For starters, she should have never played in all the men’s events she played in. I think the first Sony Open was great, my advice would have been you missed the cut by one, so we’ll give it one more year. After the second year which wasn’t as good it would have been the last time she played in a men’s event. Instead she entered the John Deere Classic got heat exhaustion and the whole thing was a mess. This mistake was on her parents. They should have realized that her entering men’s events was a circus and publicity event, and should have done a better job protecting her. They should have told her to play with the men is an admirable goal but let’s win some events on the women’s tour and establish ourselves as Annika did before entering the circus.

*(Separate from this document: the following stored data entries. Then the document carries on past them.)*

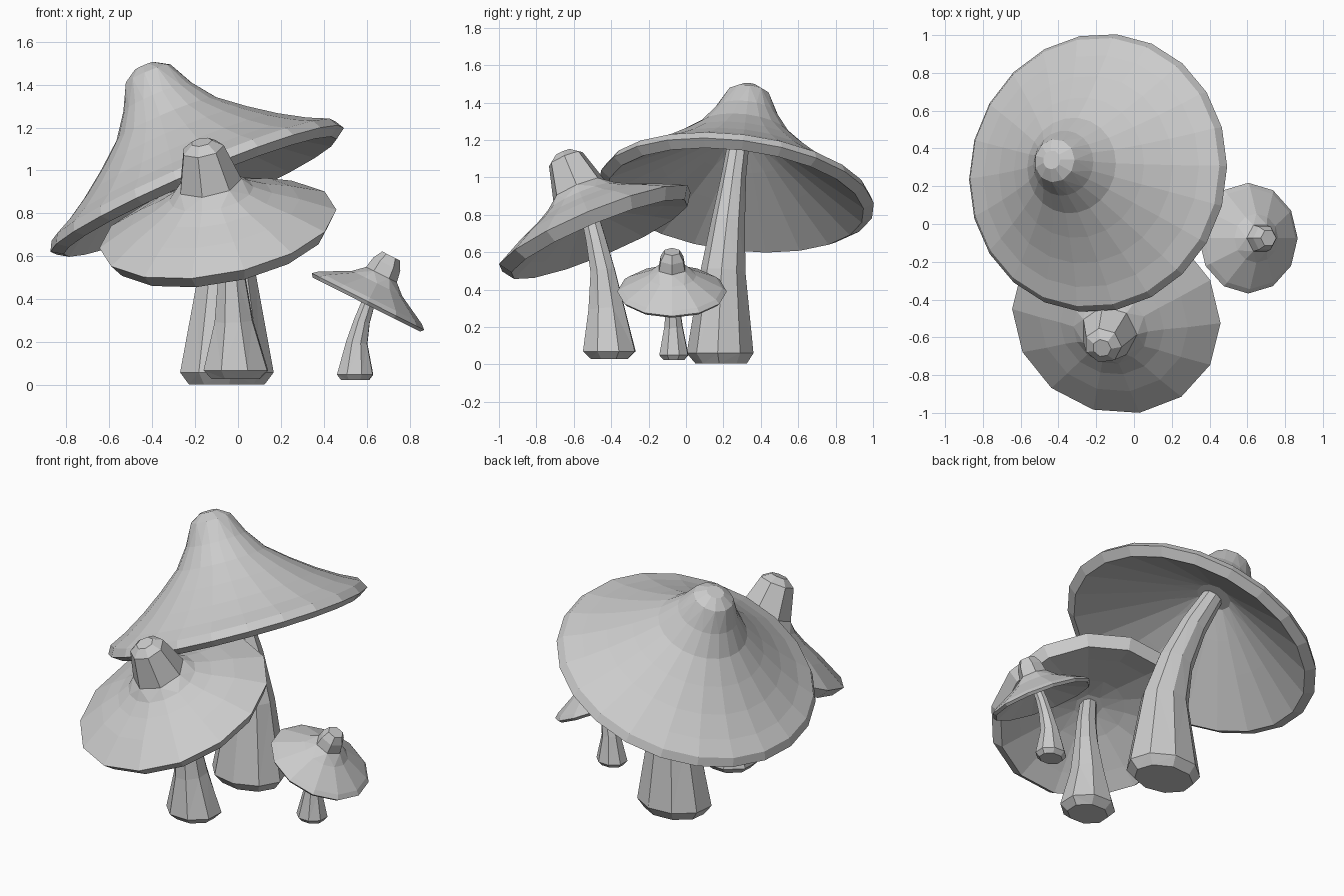
import bpy, bmesh, math
from mathutils import Vector

if "Cube" in bpy.data.objects:
    bpy.data.objects.remove(bpy.data.objects["Cube"])


def ring(center, axis, rx, ry, sides, turn=0.0):
    """Points of an ellipse around center, square to axis."""
    axis = Vector(axis).normalized()
    v = axis.cross(Vector((1, 0, 0))).normalized()
    u = v.cross(axis).normalized()
    pts = []
    for i in range(sides):
        a = 2 * math.pi * i / sides + turn
        pts.append(Vector(center) + u * rx * math.cos(a) + v * ry * math.sin(a))
    return pts


def loft(name, rings):
    """Skin a stack of rings; neighbours have equal or half/double counts."""
    bm = bmesh.new()
    loops = [[bm.verts.new(p) for p in r] for r in rings]
    for a, b in zip(loops, loops[1:]):
        if len(a) > len(b):
            a, b = b, a
        n, m = len(a), len(b)
        for i in range(n):
            j = (i + 1) % n
            if n == m:
                bm.faces.new((a[i], a[j], b[j], b[i]))
            else:
                k0, k1, k2 = 2 * i, 2 * i + 1, (2 * i + 2) % m
                bm.faces.new((a[i], b[k0], b[k1]))
                bm.faces.new((a[i], b[k1], a[j]))
                bm.faces.new((a[j], b[k1], b[k2]))
    bm.faces.new(loops[0])
    bm.faces.new(loops[-1])
    bmesh.ops.recalc_face_normals(bm, faces=bm.faces[:])
    bmesh.ops.triangulate(bm, faces=[f for f in bm.faces if len(f.verts) == 4])
    mesh = bpy.data.meshes.new(name)
    bm.to_mesh(mesh)
    bm.free()
    obj = bpy.data.objects.new(name, mesh)
    bpy.context.collection.objects.link(obj)
    return obj


def cap(name, center, axis, sides, profile, knob_radius):
    """Tilted hollow cap from (radius, height) points; knob has half the sides."""
    axis = Vector(axis).normalized()
    rings = []
    for r, h in profile:
        n = sides // 2 if r <= knob_radius else sides
        rings.append(ring(Vector(center) + axis * h, axis, r, r, n))
    return loft(name, rings)


def stem(name, sides, path, turn=0.0):
    """Bent stem from (x, y, z, x radius, y radius) points."""
    pts = [Vector(p[:3]) for p in path]
    rings = []
    for i, p in enumerate(path):
        axis = Vector((0, 0, 1))
        if i > 1:
            axis = pts[min(i + 1, len(pts) - 1)] - pts[i - 1]
        rings.append(ring(pts[i], axis, p[3], p[4], sides, turn))
    return loft(name, rings)


# Large mushroom at the back
cap("large_cap", (-0.19, 0.27, 0.91), (-0.39, 0.11, 0.913), 22,
    [(0.05, 0.63), (0.115, 0.59), (0.173, 0.472), (0.255, 0.36), (0.375, 0.26),
     (0.5, 0.168), (0.62, 0.093), (0.717, 0.045), (0.742, 0.0), (0.69, -0.035),
     (0.6, 0.02), (0.42, 0.13), (0.25, 0.235), (0.1, 0.33)], 0.12)
stem("large_stem", 9,
     [(-0.055, 0.19, 0.005, 0.18, 0.14), (-0.055, 0.185, 0.06, 0.222, 0.182),
      (-0.055, 0.2, 0.5, 0.14, 0.122), (-0.11, 0.225, 0.75, 0.105, 0.093),
      (-0.21, 0.255, 1.0, 0.08, 0.068), (-0.335, 0.29, 1.24, 0.06, 0.055)], -0.087)

# Middle mushroom at the front
cap("middle_cap", (-0.09, -0.48, 0.71), (-0.172, -0.38, 0.907), 14,
    [(0.05, 0.465), (0.1, 0.43), (0.152, 0.25), (0.2, 0.2), (0.28, 0.155),
     (0.4, 0.103), (0.56, 0.02), (0.515, -0.045),
     (0.4, 0.0), (0.2, 0.07), (0.08, 0.1)], 0.16)
stem("middle_stem", 8,
     [(-0.01, -0.41, 0.03, 0.12, 0.105), (-0.01, -0.41, 0.07, 0.16, 0.15),
      (-0.02, -0.425, 0.3, 0.095, 0.103), (-0.03, -0.445, 0.5, 0.068, 0.07),
      (-0.06, -0.48, 0.66, 0.055, 0.057), (-0.12, -0.53, 0.86, 0.045, 0.045)], 0.35)

# Small mushroom at the right
cap("small_cap", (0.605, -0.075, 0.39), (0.45, 0.0, 0.893), 12,
    [(0.046, 0.238), (0.07, 0.195), (0.08, 0.14), (0.13, 0.095), (0.27, 0.02),
     (0.293, 0.0), (0.28, -0.016), (0.13, 0.04), (0.04, 0.07)], 0.085)
stem("small_stem", 8,
     [(0.545, -0.065, 0.025, 0.07, 0.06), (0.545, -0.065, 0.05, 0.09, 0.083),
      (0.553, -0.067, 0.2, 0.053, 0.053), (0.577, -0.07, 0.3, 0.04, 0.04),
      (0.605, -0.072, 0.38, 0.034, 0.034), (0.65, -0.075, 0.47, 0.028, 0.028)], 0.35)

I believe that if she wanted to go to college, she should have gone and played on the team with the other students. She should not have turned pro and waited, been a normal college student. She could have left early like Tiger Woods, but she still should have tried her hand at the college game. It would have allowed her to progress without the massive spotlight that has been on her since she turned pro. There would be no questions about why she hasn’t won, because well, she would be only playing in a handful of events and as an amateur. This mistake again is on her parents because they made the decision to go pro before the decision to go to college. Again her parents decided her future before Michelle had a chance to decide it. If Michelle didn’t want to go to college then the decision to go pro would have been acceptable, but considering clearly she wanted to go, I think her parents should have strongly advised her to wait to turn pro until after some time at college.
The argument from the pro-Michelle camp was that her progress was going to drastically improve after she graduated college and she was no longer distracted. With the current state of her game it is really hard to see that happening. In the last year she has regressed to a point where she now looks like she has trouble pulling the trigger with the putter. I could still be wrong on this point but things are going to have to change dramatically for this to happen.
Certainly from a golf perspective we could say that David Leadbetter is also to blame. Michelle’s swing used to be an athletic masterpiece it now looks contrived and made to fit into a phone booth. She has lost yardage and not gained any accuracy in the process. Why she has not fired Leadbetter is far beyond my comprehension. It is possible they feel very loyal because David gave the family free lessons in the beginning but at some point they have to cut ties and realize how much damage he has done to her swing. At this point I am not sure they could get back to where she was, but they have changed the caddy so many times why the coach hasn’t gotten the axe still leaves me wondering.
If I were advising Wie, I would suggest firing Leadbetter, and telling her parents that they should take a one-year break. They can of course talk and spend vacations and holidays together, but they should not attend any events for a year. Allow her to decide on her own if she really wants to do this. I have a feeling that she had a great college experience and after this chance to be a regular person that she sort of liked it, and maybe she no longer has the drive to be a professional golfer. I would tell her it is okay to quit, that toiling along and ripping your hair out for something you are not passionate about is ridiculous. If she is doing it only to make her parents happy and not herself she will never love what she does. In that one year period at the end she can decide, play golf or do something else.
I hope that some great writer is keeping her career in a journal and one day writes a fantastic book about how it all went wrong. Likely most of us will not have as talented a golfer as Michelle as our daughter, but our children may be talented at something else and there is much for us as parents to learn about the mistakes made in Michelle’s career. Especially early on. I would certainly read the book. I read Earl Woods, Training a Tiger, and there were some great nuggets in there about how he taught Tiger to love the game on his own. The lessons that Earl laid out in that book might be some good feedback for the Wie parents.
Let me add that it is not my place to say whether or not they are bad parents, in fact I believe quite the contrary. Michelle seems through all of this to be a perfectly normal young lady. Her parents have done a fine job raising her as a person, my difference of opinion come in how they have handled her as an athlete and her athletic career. In a sense they have acted as their agent, and in that respect they have failed her in my opinion.
Photo credits: © Benny Sieu.